I tried to sleep in but after waking a up a few times, I found myself heading to Starbucks at 5 AM– after I realized I forgot to get ground coffee for our room. Times Square is always so peaceful early in the morning. I love experiencing the drastic changes in the energy as the day progresses. Even though I try to walk the perimeter of the area going to and from shows to avoid the crowds, it’s still a fun vibe to be in the heart of — just in small doses.
We relaxed most of the morning, staying near our apartment, knowing it was going to be a long day. We left around noon, took a walk and did some exploring before our matinee. It was a beautiful day in the upper 60’s and sunny.

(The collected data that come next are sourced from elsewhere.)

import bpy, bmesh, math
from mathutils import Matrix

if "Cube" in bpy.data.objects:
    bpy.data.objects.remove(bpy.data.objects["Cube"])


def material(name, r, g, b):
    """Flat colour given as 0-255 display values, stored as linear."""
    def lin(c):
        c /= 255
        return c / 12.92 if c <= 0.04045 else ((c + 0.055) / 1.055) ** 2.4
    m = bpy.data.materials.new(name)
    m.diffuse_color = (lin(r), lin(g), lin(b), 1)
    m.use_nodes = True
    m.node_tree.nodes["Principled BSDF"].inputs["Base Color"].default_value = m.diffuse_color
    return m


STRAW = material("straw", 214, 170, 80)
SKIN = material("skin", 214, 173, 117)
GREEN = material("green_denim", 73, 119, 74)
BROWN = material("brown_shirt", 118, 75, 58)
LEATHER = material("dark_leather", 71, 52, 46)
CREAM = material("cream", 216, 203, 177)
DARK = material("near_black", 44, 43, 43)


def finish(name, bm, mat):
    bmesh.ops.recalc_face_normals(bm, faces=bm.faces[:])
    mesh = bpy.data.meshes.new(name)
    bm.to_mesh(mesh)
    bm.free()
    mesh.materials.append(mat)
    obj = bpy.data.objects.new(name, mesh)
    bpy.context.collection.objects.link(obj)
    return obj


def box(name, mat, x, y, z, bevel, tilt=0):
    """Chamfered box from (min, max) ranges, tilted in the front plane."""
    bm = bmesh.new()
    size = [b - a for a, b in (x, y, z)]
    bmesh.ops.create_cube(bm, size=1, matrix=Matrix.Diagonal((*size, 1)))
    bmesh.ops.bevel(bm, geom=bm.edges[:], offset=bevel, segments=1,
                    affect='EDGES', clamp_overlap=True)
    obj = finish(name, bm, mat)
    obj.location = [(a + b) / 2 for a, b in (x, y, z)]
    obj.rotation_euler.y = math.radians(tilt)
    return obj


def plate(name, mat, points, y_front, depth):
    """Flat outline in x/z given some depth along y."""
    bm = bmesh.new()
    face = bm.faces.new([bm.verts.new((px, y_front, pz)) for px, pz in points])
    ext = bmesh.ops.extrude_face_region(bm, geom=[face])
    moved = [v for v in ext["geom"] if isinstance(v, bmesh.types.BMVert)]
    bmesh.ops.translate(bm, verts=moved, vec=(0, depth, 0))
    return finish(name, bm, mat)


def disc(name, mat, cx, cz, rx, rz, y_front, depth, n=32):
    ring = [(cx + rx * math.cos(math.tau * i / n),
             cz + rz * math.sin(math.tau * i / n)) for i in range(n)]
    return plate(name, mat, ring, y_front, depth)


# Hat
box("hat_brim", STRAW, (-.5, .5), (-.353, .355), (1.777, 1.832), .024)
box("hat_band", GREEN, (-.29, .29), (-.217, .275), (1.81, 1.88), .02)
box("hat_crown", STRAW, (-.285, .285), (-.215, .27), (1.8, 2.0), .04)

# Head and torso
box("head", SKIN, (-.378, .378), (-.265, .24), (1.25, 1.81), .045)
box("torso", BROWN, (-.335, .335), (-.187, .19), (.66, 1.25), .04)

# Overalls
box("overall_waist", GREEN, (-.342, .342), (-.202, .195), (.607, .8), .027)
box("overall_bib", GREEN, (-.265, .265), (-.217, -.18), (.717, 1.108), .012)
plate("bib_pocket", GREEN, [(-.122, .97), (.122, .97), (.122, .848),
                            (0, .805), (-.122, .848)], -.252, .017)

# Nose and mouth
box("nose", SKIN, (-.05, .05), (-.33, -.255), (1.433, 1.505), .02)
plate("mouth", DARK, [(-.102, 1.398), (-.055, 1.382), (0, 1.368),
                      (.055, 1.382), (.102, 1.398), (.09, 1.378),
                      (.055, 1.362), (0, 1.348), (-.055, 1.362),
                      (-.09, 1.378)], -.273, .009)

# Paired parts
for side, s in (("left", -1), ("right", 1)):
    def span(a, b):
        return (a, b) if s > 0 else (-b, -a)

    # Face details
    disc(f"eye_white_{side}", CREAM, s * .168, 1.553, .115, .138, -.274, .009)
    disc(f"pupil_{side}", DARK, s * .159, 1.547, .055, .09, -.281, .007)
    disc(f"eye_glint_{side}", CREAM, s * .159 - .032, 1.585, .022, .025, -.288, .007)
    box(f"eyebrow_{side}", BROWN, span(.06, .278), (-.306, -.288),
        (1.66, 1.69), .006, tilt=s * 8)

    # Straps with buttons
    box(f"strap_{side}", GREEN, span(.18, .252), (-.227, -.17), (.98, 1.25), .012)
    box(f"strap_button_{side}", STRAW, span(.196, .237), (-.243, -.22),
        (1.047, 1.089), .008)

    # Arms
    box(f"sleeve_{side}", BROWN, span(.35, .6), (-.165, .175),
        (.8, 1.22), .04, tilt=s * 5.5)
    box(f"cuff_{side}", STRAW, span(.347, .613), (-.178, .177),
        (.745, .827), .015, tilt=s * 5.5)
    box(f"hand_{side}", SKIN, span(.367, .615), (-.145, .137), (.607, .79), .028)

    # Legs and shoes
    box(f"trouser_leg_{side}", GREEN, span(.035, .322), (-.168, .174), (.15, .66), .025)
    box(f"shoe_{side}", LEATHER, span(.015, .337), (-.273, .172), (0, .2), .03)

Of Mice and Men I don’t get too many opportunities to see professionally produced classic dramas. Choosing OM&M was more about the show itself than seeing James Franco. Sometimes star power works for a production but actors still need to prove they belong there.
The first act was pretty solid, only to fall apart in the second act. I don’t understand why anyone would think it was a good idea to sanitize the most dramatic moments of the show, leaving them void of emotion. How can characters completely disassociate themselves from feelings where death is concerned? That is exactly what happens in this production.
Chris O’Dowd is wonderful as the simple-minded, Lenny. His character, gestures and mannerisms are all fully developed and well acted. James Franco gives a strong first act performance as George but then fails to find any real emotion in the pivotal moments of the second act. He fakes vomiting at one point and wipes away a few imaginary tears but that’s it. Based on the overall tone though, I’m not sure how much of it is Franco’s or director Anna D. Shapiro’s choice. It just didn’t work for me. What should have felt tragic was left feeling rather mundane.
I also thought Jim Norton was miscast here as Candy. He’s a great actor. I just felt he lacked the earthiness needed for the role, making him seem out of place.
It’s sad to see a production with so much promise, fall so flat.
The 9th Avenue International Food Festival Fifteen city blocks of food and beverages. A sea of people mixing tourists, families and a neighborhood crowd. The festival reportedly draws an average of 200,000 people over the annual two day event. We spent a couple hours walking around and sampling some of the food between shows. Most visible: Roasted Corn, Fresh Lemonade, Beer and Crepes. What is it about standing and eating crepes outdoors? I don’t really get it.
It was definitely bustling but no worse than Times Square and not hard to weave in and out of the crowd. There were a couple of blocks dedicated to children’s entertainment and for the most part, it was the typical mix of vendors you’d find at any outdoor festival anywhere in the world.
Rocky the Musical I always cringe when I hear another movie is being made into a musical. Is there no original source material anymore? Sometimes we choose shows for the spectacle and wildcard potential. Rocky was pretty much panned by the critics but we don’t always agree with them and we took a chance.
There’s a lot of money up on that stage and some actors that are giving their all. Unfortunately, all that effort doesn’t hide the major flaws in the material. Rocky is an iconic movie and story. I just can’t figure out how it could be told so poorly. Even with the spectacle, I thought it lacked energy and electricity.
Set in the 1970’s, as in the movie, costumes weren’t always period appropriate (skinny and stretch jeans) and the use of modern technology IN the story just added confusion. Particularly in the final fight scene, live video used “in the arena”– multiple screens used as part of the action and others used at the same time so the audience could see what was going on– all created a chaotic atmosphere.
Andy Karl (Rocky), Margot Seibert (Adrian) and Terence Archie (Apollo Creed) are all up there trying to do the best with what they’ve been given. I just did not understand the casting of Dakin Matthews as Mickey. I just didn’t buy it.
Basically, the set is the show. It moves, turns, twists and spins. The book and music are not that memorable– A huge disappointment coming from one of my favorite writing teams Ahrens & Flaherty.